Pet allergies (mostly seen in dogs and cats) are diagnosed far more frequently these days than in the past. This
is probably due to a combination of factors - more pets being
taken to vets, better diagnostic tools, an increased allergen load in the environment, and
probably indiscriminate breeding.
Any animal can be allergic to any substance or product but generally pet allergies fit into
one of several broad categories. These are:
Inhaled allergies (atopy)
is responsible for the allergic reaction, which in many cases is seen as an intense itchy
skin which makes the animal scratch a lot.However, a food allergy can also lead to vomiting
Unfortunately, once an animal is allergic to one factor, the chances are that
it is more likely to become allergic to other things in its environment. Likewise,
the older the animal gets, the more severe the allergy is likely to become.
As a result, one of the methods used to control pet allergies is to minimise the allergen
"load" on allergy prone individuals. This involves measures like using hypo-allergenic
shampoos to wash the pet, minimising the flea and tick load on the animal, feeding
hypo allergenic diets etc.
The first and most important step in treating an allergic reaction in a pet is
trying to identify the allergen i.e. what caused the allergic reaction. This is often
easier said than done, especially if the condition has been present for some time
before professional help is sought.
In most allergy cases the veterinarian (and the suffering pet!) are relying on you
to give an accurate account of events leading up to when the symptoms were first
observed.

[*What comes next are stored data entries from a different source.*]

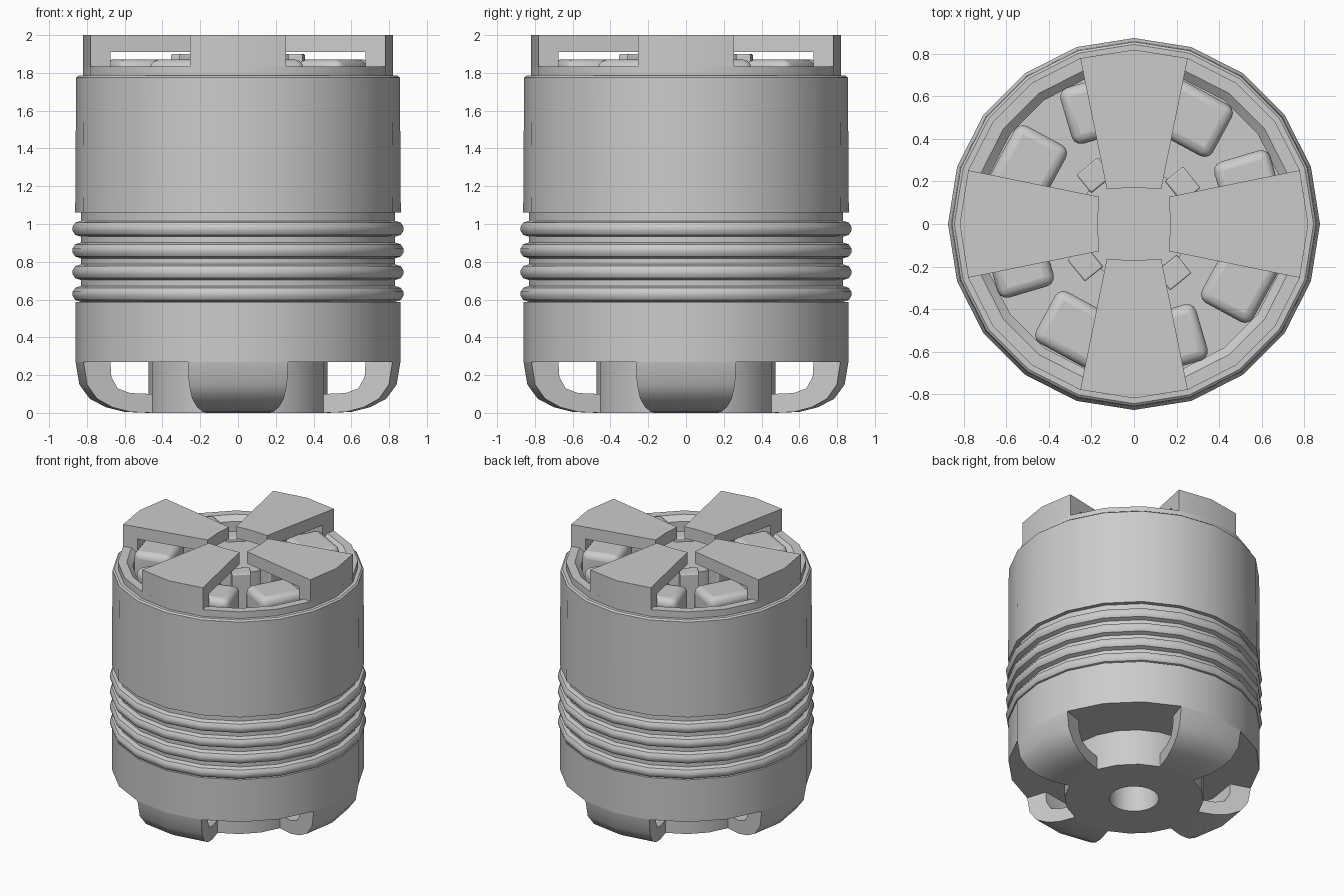
import bpy, bmesh, math
from mathutils import Matrix, Vector

if "Cube" in bpy.data.objects:
    bpy.data.objects.remove(bpy.data.objects["Cube"])

SIDES = 20
STEP = math.tau / SIDES


def finish(bm, name, angle=35):
    bmesh.ops.recalc_face_normals(bm, faces=bm.faces)
    me = bpy.data.meshes.new(name)
    bm.to_mesh(me)
    bm.free()
    ob = bpy.data.objects.new(name, me)
    bpy.context.collection.objects.link(ob)
    bpy.ops.object.select_all(action='DESELECT')
    ob.select_set(True)
    bpy.context.view_layer.objects.active = ob
    bpy.ops.object.shade_smooth_by_angle(angle=math.radians(angle))
    return ob


def lathe(name, profile, sides=SIDES):
    """Revolve (radius, z) points around z; ends lie on the axis."""
    bm = bmesh.new()
    vs = [bm.verts.new((r, 0, z)) for r, z in profile]
    edges = [bm.edges.new(p) for p in zip(vs, vs[1:])]
    bmesh.ops.spin(bm, geom=vs + edges, cent=(0, 0, 0), axis=(0, 0, 1),
                   angle=math.tau, steps=sides)
    bmesh.ops.remove_doubles(bm, verts=bm.verts, dist=0.0005)
    return finish(bm, name)


def four_sectors(name, profile, half_width):
    """Closed (radius, z) profile, two facets wide, repeated on the four axes."""
    bm = bmesh.new()
    for k in range(4):
        rot = Matrix.Rotation(k * math.pi / 2, 3, 'Z')
        cols = []
        for s in (-1, 0, 1):
            col = []
            for r, z in profile:
                y = r * math.cos(STEP) if s else r
                col.append(bm.verts.new(rot @ Vector((s * half_width(y), y, z))))
            cols.append(col)
        n = len(profile)
        for a, b in zip(cols, cols[1:]):
            for i in range(n):
                j = (i + 1) % n
                bm.faces.new((a[i], a[j], b[j], b[i]))
        bm.faces.new(cols[0])
        bm.faces.new(cols[2])
    return finish(bm, name)


def ring_of_blocks(name, count, start, r0, r1, half, z0, z1, bevel):
    """Radial boxes with rounded edges."""
    bm = bmesh.new()
    size = Matrix.Diagonal((r1 - r0, 2 * half, z1 - z0, 1))
    move = Matrix.Translation(((r0 + r1) / 2, 0, (z0 + z1) / 2))
    for k in range(count):
        rot = Matrix.Rotation(math.radians(start) + k * math.tau / count, 4, 'Z')
        bmesh.ops.create_cube(bm, size=1, matrix=rot @ move @ size)
    ob = finish(bm, name)
    mod = ob.modifiers.new("rounding", 'BEVEL')
    mod.width = bevel
    mod.segments = 3
    return ob


# Housing: bottom bore, hub, lower band, ribs, upper band, rim, inner well
profile = [(0, 0.30), (0.17, 0.30), (0.17, 0), (0.475, 0), (0.475, 0.27),
           (0.86, 0.27), (0.86, 0.595)]
for c in (0.63, 0.745, 0.86, 0.975):
    profile += [(0.832, c - 0.042), (0.862, c - 0.032), (0.875, c - 0.012),
                (0.875, c + 0.012), (0.862, c + 0.032), (0.832, c + 0.042)]
profile[6] = (0.86, 0.588)
profile += [(0.832, 1.06), (0.862, 1.06), (0.857, 1.775), (0.845, 1.785),
            (0.82, 1.785), (0.82, 1.835), (0.76, 1.835), (0.72, 1.80),
            (0.72, 1.60), (0, 1.60)]
lathe("housing", profile)

# Curved feet around the bottom windows
four_sectors("curved_feet",
             [(0.475, 0), (0.60, 0.005), (0.70, 0.03), (0.785, 0.075),
              (0.84, 0.15), (0.86, 0.27), (0.71, 0.27), (0.705, 0.19),
              (0.67, 0.13), (0.60, 0.105), (0.475, 0.10)],
             lambda y: y * math.tan(STEP))

# Cross-shaped top guard
four_sectors("top_guard_arms",
             [(0.172, 2), (0.82, 2), (0.82, 1.785), (0.71, 1.785),
              (0.71, 1.91), (0.172, 1.91)],
             lambda y: 0.125 + (y - 0.15) * 0.203)

# Coils and central core inside the well
ring_of_blocks("coils", 8, 16.5, 0.43, 0.705, 0.165, 1.58, 1.87, 0.045)
lathe("core", [(0, 1.59), (0.27, 1.59), (0.27, 1.87), (0, 1.87)], 16)
ring_of_blocks("core_tabs", 8, 39, 0.24, 0.35, 0.065, 1.59, 1.90, 0.008)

An accurate history can eliminate many possible causes straight away
and allows the veterinarian to narrow the search down quickly to the most likely
set of possibilities. This saves time and money and can speed up the diagnostic
process. The faster an accurate diagosis is made, the faster the relief for your pet.
A few warnings are in order though. From a veterinary point of view, allergies
can be extremely frustrating! It is not uncommon for weeks and months of
diagnostic effort to come up with nothing conclusive in terms of identifying
the allergen. This is because many cases are multifactorial in origin, with
many allergens possibly playing a roll.
In any event, it is unlikely (although not impossible) that you will be able to "cure" an allergy.
Mostly the best you can hope for is to manage the condition by limiting your
pets exposure to the offending allergen(s) - the aforementioned allergen load.
There is little or nothing the animal can do to avoid allergens
in the food you feed it or the surrounds you keep it in.Your task then, as your
pets minder, is to enure that this allergen load is
kept to a minimum which in turn will minimise the need for ongoing
treatment and will ensure a happier, healthier pet.
Be warned however that
do present a major challenge to any pet owner as they are often frustrating, time consuming and cost money!